“Through mental training you can alter your patterns of brain activity and the very structure of your brain in a way that will change your Emotional Style and improve your life.”
Over the course of more than 30 years of research, Davidson has identified six dimensions that make up our emotional style: resilience style (how easily we recover from setbacks); outlook style (where we are on the scale of optimistic to pessimistic); social-intuition style (how well we read others); self-awareness style (how in tune we are with our thoughts and emotions); sensitivity-to-context style (knowing when certain behaviors are inappropriate); and attention style (where we fall between focused and distracted).
Convinced that research needs to account for individual differences in human behavior, Davidson says he has always been drawn to the “outliers”—those subjects in behavior studies who do not fall in the narrow “average” range.
“Each of us responds differently to emotional triggers,” he points out, “and to talk about ‘most people’ or ‘the average person’ completely misses the mark.” In other words, there is no single, ideal, overall style. To function well as a society we need people with a variety of emotional styles, who contribute complementary interests and strengths as a result.
However, Davidson quickly deflates popular notions of “I’m okay, you’re okay.” Even if our emotional approach doesn’t leave us open to a diagnosis of mental illness, he says, a style may be sufficiently extreme that it prevents us from functioning effectively in society and enjoying full and meaningful relationships. In such cases we might want to consider working toward change.
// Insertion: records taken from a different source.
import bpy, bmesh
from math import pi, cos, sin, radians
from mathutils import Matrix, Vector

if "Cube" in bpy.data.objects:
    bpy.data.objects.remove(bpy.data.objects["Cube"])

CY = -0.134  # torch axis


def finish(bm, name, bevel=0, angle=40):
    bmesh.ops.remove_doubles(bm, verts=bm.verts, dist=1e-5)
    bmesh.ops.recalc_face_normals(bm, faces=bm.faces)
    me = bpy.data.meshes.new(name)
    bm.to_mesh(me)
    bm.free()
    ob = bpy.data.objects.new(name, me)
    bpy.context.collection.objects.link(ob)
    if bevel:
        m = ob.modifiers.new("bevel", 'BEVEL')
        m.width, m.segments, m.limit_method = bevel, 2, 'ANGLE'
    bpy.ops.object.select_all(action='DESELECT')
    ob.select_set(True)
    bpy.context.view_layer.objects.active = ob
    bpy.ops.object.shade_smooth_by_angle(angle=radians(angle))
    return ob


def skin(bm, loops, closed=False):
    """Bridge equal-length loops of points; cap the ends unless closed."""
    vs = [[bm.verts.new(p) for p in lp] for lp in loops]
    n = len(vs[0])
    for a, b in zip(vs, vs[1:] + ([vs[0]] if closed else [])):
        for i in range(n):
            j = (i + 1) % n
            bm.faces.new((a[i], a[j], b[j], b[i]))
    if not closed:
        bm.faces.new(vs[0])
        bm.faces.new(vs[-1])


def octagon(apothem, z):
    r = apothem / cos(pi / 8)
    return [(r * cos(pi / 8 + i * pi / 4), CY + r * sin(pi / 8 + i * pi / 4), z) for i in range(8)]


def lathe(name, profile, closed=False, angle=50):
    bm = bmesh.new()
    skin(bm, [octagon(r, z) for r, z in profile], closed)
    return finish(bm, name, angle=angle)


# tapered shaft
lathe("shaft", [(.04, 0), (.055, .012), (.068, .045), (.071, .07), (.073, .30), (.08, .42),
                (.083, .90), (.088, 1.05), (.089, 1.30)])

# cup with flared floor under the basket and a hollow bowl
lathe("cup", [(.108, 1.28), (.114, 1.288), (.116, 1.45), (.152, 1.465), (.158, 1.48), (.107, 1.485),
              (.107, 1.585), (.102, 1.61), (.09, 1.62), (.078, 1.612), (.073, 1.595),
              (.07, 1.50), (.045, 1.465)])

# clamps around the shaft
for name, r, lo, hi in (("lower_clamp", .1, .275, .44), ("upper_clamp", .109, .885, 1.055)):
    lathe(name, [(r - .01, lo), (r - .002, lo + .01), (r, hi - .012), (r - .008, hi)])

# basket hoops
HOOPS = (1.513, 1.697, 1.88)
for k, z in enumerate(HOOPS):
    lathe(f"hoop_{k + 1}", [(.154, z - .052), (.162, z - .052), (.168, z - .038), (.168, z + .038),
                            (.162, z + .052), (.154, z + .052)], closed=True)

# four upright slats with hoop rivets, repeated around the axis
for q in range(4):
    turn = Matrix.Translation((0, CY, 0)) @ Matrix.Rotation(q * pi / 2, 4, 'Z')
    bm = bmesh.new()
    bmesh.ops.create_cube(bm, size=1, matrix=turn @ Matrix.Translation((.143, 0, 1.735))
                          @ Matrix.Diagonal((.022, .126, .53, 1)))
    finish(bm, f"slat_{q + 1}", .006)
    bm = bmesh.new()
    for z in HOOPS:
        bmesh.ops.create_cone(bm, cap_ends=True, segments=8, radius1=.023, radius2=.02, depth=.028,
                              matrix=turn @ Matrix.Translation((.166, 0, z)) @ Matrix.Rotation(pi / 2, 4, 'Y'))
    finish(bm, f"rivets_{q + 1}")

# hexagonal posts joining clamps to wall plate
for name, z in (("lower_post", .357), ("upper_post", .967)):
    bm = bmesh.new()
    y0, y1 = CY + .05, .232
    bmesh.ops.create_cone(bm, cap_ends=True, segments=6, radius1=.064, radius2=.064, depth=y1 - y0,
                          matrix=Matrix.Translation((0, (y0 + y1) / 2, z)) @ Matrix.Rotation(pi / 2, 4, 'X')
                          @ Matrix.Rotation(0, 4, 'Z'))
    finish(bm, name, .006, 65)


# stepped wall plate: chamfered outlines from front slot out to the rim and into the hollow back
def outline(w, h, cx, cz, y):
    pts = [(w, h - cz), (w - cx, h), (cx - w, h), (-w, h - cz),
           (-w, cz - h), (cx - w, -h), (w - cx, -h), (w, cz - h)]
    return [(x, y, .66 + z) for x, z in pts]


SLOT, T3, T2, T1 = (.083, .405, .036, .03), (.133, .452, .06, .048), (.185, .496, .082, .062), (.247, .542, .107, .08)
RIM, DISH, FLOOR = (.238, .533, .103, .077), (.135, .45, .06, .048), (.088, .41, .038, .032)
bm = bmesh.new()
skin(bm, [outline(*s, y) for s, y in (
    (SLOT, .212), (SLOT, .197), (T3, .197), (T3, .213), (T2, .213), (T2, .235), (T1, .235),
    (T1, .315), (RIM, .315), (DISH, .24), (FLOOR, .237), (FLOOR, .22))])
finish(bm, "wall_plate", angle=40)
Certainly we will want to do so if our emotional style leaves us vulnerable to depression or worse.
“When your Resilience style is so Slow to Recover [one extreme on the Resilience scale] that the slightest setback tips you into another acute episode of panic or anxiety, it has become pathological,” he points out. “When your Social Intuition style is so Puzzled that you have difficulty understanding basic social interactions and cannot form close relationships, it has become pathological—and may even fall along the autism spectrum.”
The opposite extremes on some of these spectrums may be no less pathological. Those who fall at the extreme Fast to Recover end of the Resilience scale may not be able to feel their own emotions intensely enough to empathize with others. “In order to have healthy relationships,” Davidson asserts, “you need to be able to feel and respond to other people’s emotions, meaning if you are extremely Resilient, others may perceive you as unfeeling and emotionally walled off.”
But wherever we are on these spectrums, he reiterates, most of us are capable of at least nudging ourselves a little closer to the middle ranges, and he even offers concrete strategies that can help us do it. These are culled from the study of the brain mechanisms that are fundamental to emotion. This is a relatively new field. As recently as the 1970s it was common for prominent researchers to view emotion as an inconvenient disruption to logical thinking; but as others have since discovered, the brain’s logical processes depend on emotional processes to a very great degree. We can’t make effective decisions without them, and we certainly can’t grow in our lifelong interpersonal connections without them.
Indeed, Davidson concludes, “emotions help us appreciate others and the world around us; they make life meaningful and fulfilling.” And in case we find ourselves falling short, he reminds us that “who you are today does not need to be who you are tomorrow.”
This positive news holds promise for all our interactions. If thoughtful and honest self-evaluation suggests there is room for improvement in the quality of our relationships, whether with in-laws, intimates or anyone else, we might do much worse than to exercise our ability to change and, in doing so, to transform our life.